__REQUIRED ACTION__.
Read through the entries below and return each line with the word "block".

__Saved data entries__.
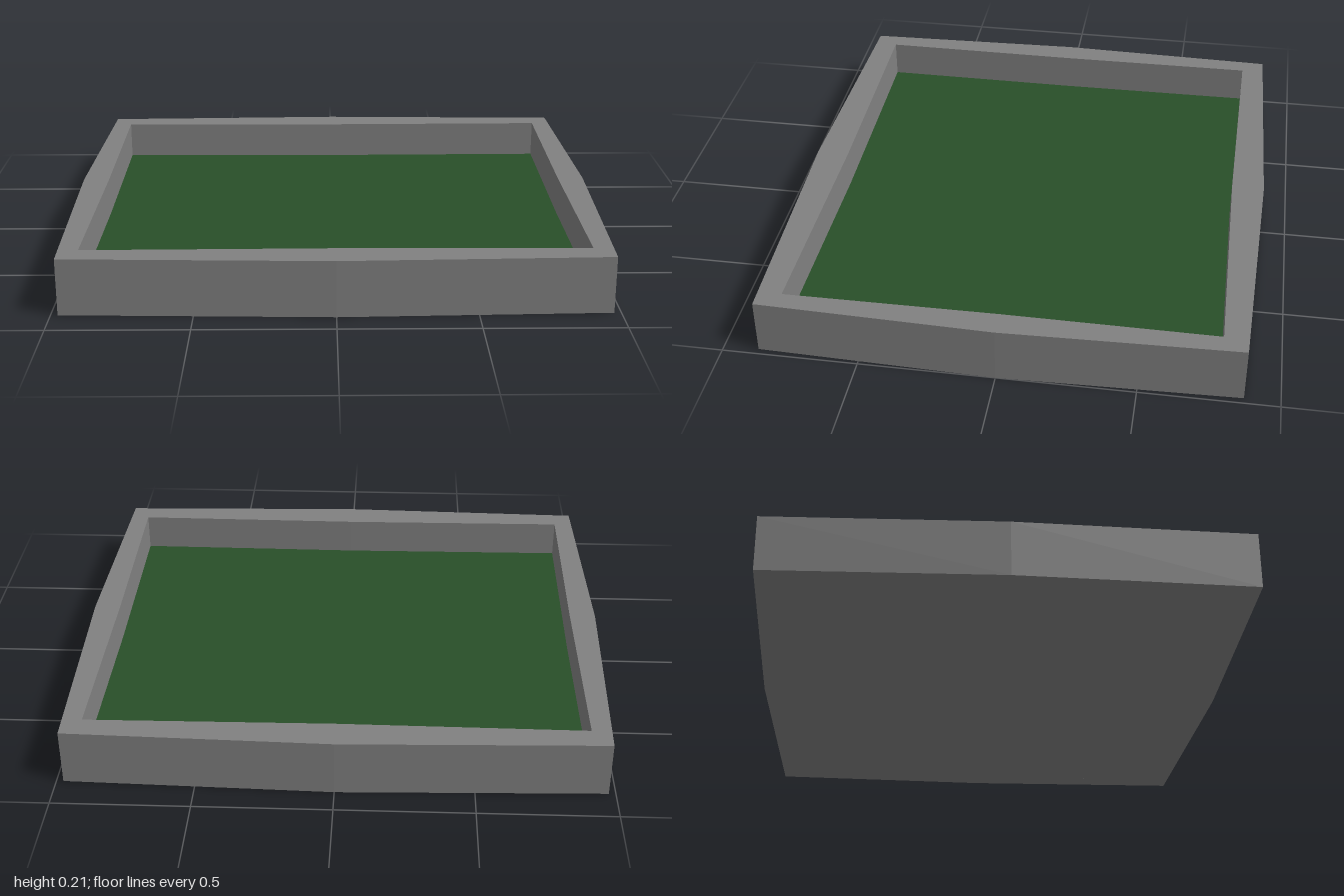
import * as THREE from 'three';

const HEIGHT = 0.21;
const FLOOR = 0.065;

// Eight-point outline: four corners plus the middle of each side
function outline(cornerX, cornerZ, midX, midZ, Type = THREE.Shape) {
  return new Type([
    [cornerX, cornerZ], [0, midZ], [-cornerX, cornerZ], [-midX, 0],
    [-cornerX, -cornerZ], [0, -midZ], [cornerX, -cornerZ], [midX, 0],
  ].map(([x, z]) => new THREE.Vector2(x, z)));
}

export function createModel() {
  const stone = new THREE.MeshStandardMaterial({ color: 0x808080 });
  stone.name = 'stone grey';
  const grass = new THREE.MeshStandardMaterial({ color: 0x284f28 });
  grass.name = 'dark green';

  const model = new THREE.Group();
  model.name = 'tray';
  const add = (name, geometry, material) => {
    const mesh = new THREE.Mesh(geometry, material);
    mesh.name = name;
    model.add(mesh);
  };

  const inner = [0.905, 0.785, 0.9, 0.776];

  // Raised border with slightly bowed sides
  const border = outline(0.975, 0.872, 1, 0.9);
  border.holes.push(outline(...inner, THREE.Path));
  add('border', new THREE.ExtrudeGeometry(border, { depth: HEIGHT, bevelEnabled: false })
    .rotateX(-Math.PI / 2), stone);

  // Sunken green floor
  add('floor', new THREE.ShapeGeometry(outline(...inner))
    .rotateX(-Math.PI / 2).translate(0, FLOOR, 0), grass);

  // Underside closing the border
  add('underside', new THREE.ShapeGeometry(outline(...inner)).rotateX(Math.PI / 2), stone);

  return model;
}
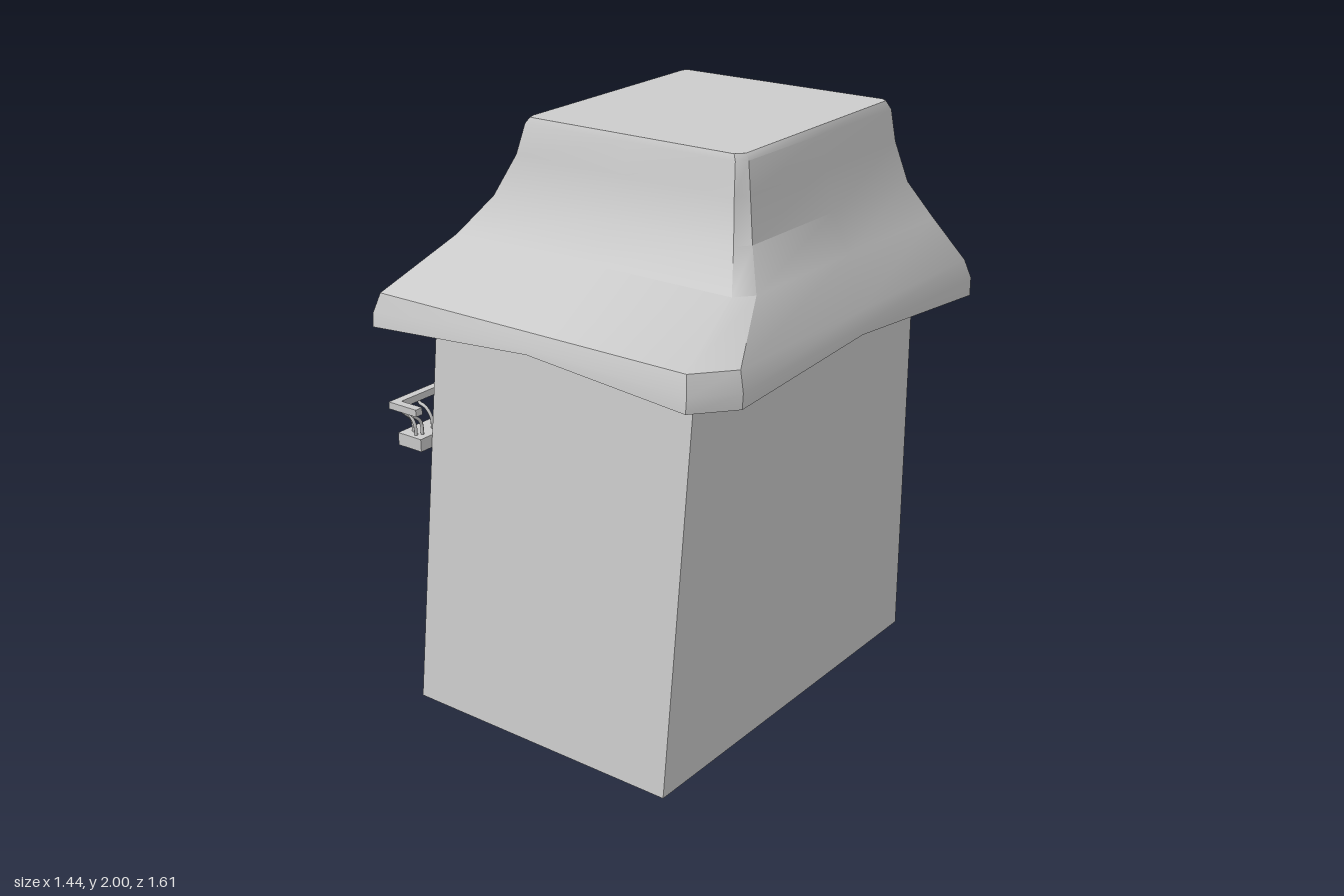
import * as THREE from 'three';
import { toCreasedNormals } from 'three/addons/utils/BufferGeometryUtils.js';

const material = new THREE.MeshStandardMaterial({ color: 0xcccccc, side: THREE.DoubleSide });
const WALL = 0.53, WALL_TOP = 1.36;

function add(parent, name, geometry) {
  const mesh = new THREE.Mesh(geometry, material);
  mesh.name = name;
  parent.add(mesh);
  return mesh;
}

// Box given by its limits on each axis
function block(parent, name, x0, x1, y0, y1, z0, z1) {
  const g = new THREE.BoxGeometry(x1 - x0, y1 - y0, z1 - z0);
  g.translate((x0 + x1) / 2, (y0 + y1) / 2, (z0 + z1) / 2);
  return add(parent, name, g);
}

// Box open towards -x, used as the lining of an opening
function recess(parent, name, z0, z1, y0, y1, depth) {
  const mesh = block(parent, name, -WALL, -WALL + depth, y0, y1, z0, z1);
  const index = Array.from(mesh.geometry.index.array);
  mesh.geometry.setIndex(index.filter((_, i) => i < 6 || i >= 12));
}

// Thin raised border round an opening
function border(parent, name, z0, z1, y0, y1, w) {
  const s = new THREE.Shape([[z0 - w, y0 - w], [z1 + w, y0 - w], [z1 + w, y1 + w], [z0 - w, y1 + w]]
    .map(p => new THREE.Vector2(...p)));
  s.holes.push(rect(z0, z1, y0, y1));
  const g = new THREE.ExtrudeGeometry(s, { depth: 0.008, bevelEnabled: false });
  g.rotateY(-Math.PI / 2).translate(-WALL, 0, 0);
  add(parent, name, g);
}

function rect(z0, z1, y0, y1) {
  return new THREE.Path([[z0, y0], [z0, y1], [z1, y1], [z1, y0]].map(p => new THREE.Vector2(...p)));
}

// Slanted wall between two x limits, z changing from bottom to top
function endWall(parent, name, zBottom, zTop, dir) {
  const g = new THREE.PlaneGeometry(2 * WALL, WALL_TOP);
  if (dir < 0) g.rotateY(Math.PI);
  g.translate(0, WALL_TOP / 2, 0);
  const p = g.attributes.position;
  for (let i = 0; i < p.count; i++) p.setZ(i, p.getY(i) > 0.5 ? zTop : zBottom);
  g.computeVertexNormals();
  add(parent, name, g);
}

// Roof cross-section: rectangle with cut corners and a raised middle on each side
function ring({ x, z, y, cut, lift = 0 }) {
  const [x0, x1] = x, [z0, z1] = z, [yb, yf] = y;
  const l = 0.05 * cut, r = 0.11 * cut, f = 0.13 * cut, b = 0.08 * cut;
  const xm = (x0 + x1) / 2, zm = (z0 + z1) / 2, ym = (yb + yf) / 2 + lift;
  return [
    [xm, yf + lift, z1], [x1 - r, yf, z1], [x1, yf, z1 - f],
    [x1, ym, zm], [x1, yb, z0 + b], [x1 - r, yb, z0],
    [xm, yb + lift, z0], [x0 + l, yb, z0], [x0, yb, z0 + b],
    [x0, ym, zm], [x0, yf, z1 - f], [x0 + l, yf, z1],
  ];
}

function roofGeometry() {
  const rings = [
    { x: [-0.53, 0.53], z: [-0.65, 0.65], y: [1.265, 1.325], cut: 0.04, lift: 0.05 },
    { x: [-0.72, 0.72], z: [-0.8, 0.8], y: [1.32, 1.34], cut: 1, lift: 0.05 },
    { x: [-0.72, 0.72], z: [-0.8, 0.795], y: [1.385, 1.39], cut: 1, lift: 0.02 },
    { x: [-0.7, 0.7], z: [-0.78, 0.775], y: [1.45, 1.455], cut: 0.95 },
    { x: [-0.6, 0.595], z: [-0.69, 0.48], y: [1.595, 1.6], cut: 0.45 },
    { x: [-0.52, 0.515], z: [-0.635, 0.375], y: [1.72, 1.72], cut: 0.35 },
    { x: [-0.455, 0.475], z: [-0.605, 0.325], y: [1.86, 1.86], cut: 0.3 },
    { x: [-0.425, 0.46], z: [-0.59, 0.308], y: [1.97, 1.965], cut: 0.25 },
    { x: [-0.41, 0.445], z: [-0.575, 0.298], y: [2, 1.985], cut: 0.22 },
  ].map(ring);
  const n = 12, verts = rings.flat(2), index = [];
  for (let k = 0; k < rings.length - 1; k++) {
    for (let i = 0; i < n; i++) {
      const a = k * n + i, b = k * n + (i + 1) % n;
      index.push(a, b, b + n, a, b + n, a + n);
    }
  }
  const base = (rings.length - 1) * n, centre = rings.length * n;
  verts.push(0.017, 1.993, -0.14);
  for (let i = 0; i < n; i++) index.push(base + i, base + (i + 1) % n, centre);
  const g = new THREE.BufferGeometry();
  g.setAttribute('position', new THREE.Float32BufferAttribute(verts, 3));
  g.setIndex(index);
  return toCreasedNormals(g, 0.6);
}

export function createModel() {
  const model = new THREE.Group();
  const house = new THREE.Group();
  house.name = 'house';
  model.add(house);

  // Openings in the facade: [name, z0, z1, y0, y1, depth]
  const openings = [
    ['window', -0.43, -0.25, 0.6, 0.79, 0.02],
    ['window', -0.06, 0.13, 0.6, 0.79, 0.02],
    ['window', 0.34, 0.52, 0.6, 0.79, 0.02],
    ['balconyDoor', -0.03, 0.12, 0.96, 1.23, 0.02],
    ['balconyWindow', 0.24, 0.58, 0.98, 1.22, 0.02],
  ];
  const door = { z0: -0.31, z1: 0.61, top: 0.46, depth: 0.06 };

  // Facade on the right side, notched for the wide doorway
  const facade = new THREE.Shape([[-0.645, 0], [door.z0, 0], [door.z0, door.top], [door.z1, door.top],
    [door.z1, 0], [0.81, 0], [0.645, WALL_TOP], [-0.65, WALL_TOP]].map(p => new THREE.Vector2(...p)));
  for (const [, z0, z1, y0, y1] of openings) facade.holes.push(rect(z0, z1, y0, y1));
  add(house, 'facadeWall', new THREE.ShapeGeometry(facade).rotateY(-Math.PI / 2).translate(-WALL, 0, 0));
  for (const [name, z0, z1, y0, y1, depth] of openings) {
    recess(house, name, z0, z1, y0, y1, depth);
    border(house, name + 'Frame', z0, z1, y0, y1, 0.012);
  }

  // Doorway with a pair of stepped posts at each end
  recess(house, 'doorway', door.z0, door.z1, 0, door.top, door.depth);
  for (const [z, s] of [[door.z0, 1], [door.z1, -1]]) {
    for (const [from, to, out] of [[0, 0.05, 0], [0.05, 0.09, 0.025]]) {
      const a = z + s * from, b = z + s * to;
      block(house, 'doorPost', -WALL + out, -WALL + door.depth, 0, door.top, Math.min(a, b), Math.max(a, b));
    }
  }

  // Plain walls
  const side = new THREE.Shape([[-0.81, 0], [0.645, 0], [0.65, WALL_TOP], [-0.645, WALL_TOP]]
    .map(p => new THREE.Vector2(...p)));
  add(house, 'leftWall', new THREE.ShapeGeometry(side).rotateY(Math.PI / 2).translate(WALL, 0, 0));
  endWall(house, 'frontWall', 0.81, 0.645, 1);
  endWall(house, 'backWall', -0.645, -0.65, -1);

  // Flared roof with soffit
  add(model, 'roof', roofGeometry());

  // Balcony: floor slab, rail on three sides, curved balusters
  const balcony = new THREE.Group();
  balcony.name = 'balcony';
  model.add(balcony);
  block(balcony, 'balconyFloor', -0.635, -WALL, 0.91, 0.955, -0.02, 0.75);
  block(balcony, 'rail', -0.64, -0.61, 1.05, 1.075, -0.03, 0.78);
  for (const z of [-0.03, 0.75]) block(balcony, 'endRail', -0.61, -0.515, 1.05, 1.075, z, z + 0.03);
  const bend = new THREE.CatmullRomCurve3([[-0.57, 0.95], [-0.575, 0.995], [-0.6, 1.025], [-0.63, 1.035], [-0.635, 1.055]]
    .map(([x, y]) => new THREE.Vector3(x, y, 0)));
  for (let i = 0; i < 10; i++) {
    add(balcony, 'baluster', new THREE.TubeGeometry(bend, 10, 0.006, 6)).position.z = 0.01 + i * 0.08;
  }
  // End balusters bowing past the slab
  for (const x of [-0.6, -0.56]) {
    const bow = new THREE.CatmullRomCurve3([[0.95, 0.71], [1.0, 0.715], [1.03, 0.745], [1.055, 0.77]]
      .map(([y, z]) => new THREE.Vector3(x, y, z)));
    add(balcony, 'endBaluster', new THREE.TubeGeometry(bow, 10, 0.006, 6));
  }
  return model;
}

__ANSWER TO THE EXERCISE__.
function block(parent, name, x0, x1, y0, y1, z0, z1) {
  const mesh = block(parent, name, -WALL, -WALL + depth, y0, y1, z0, z1);
      block(house, 'doorPost', -WALL + out, -WALL + door.depth, 0, door.top, Math.min(a, b), Math.max(a, b));
  block(balcony, 'balconyFloor', -0.635, -WALL, 0.91, 0.955, -0.02, 0.75);
  block(balcony, 'rail', -0.64, -0.61, 1.05, 1.075, -0.03, 0.78);
  for (const z of [-0.03, 0.75]) block(balcony, 'endRail', -0.61, -0.515, 1.05, 1.075, z, z + 0.03);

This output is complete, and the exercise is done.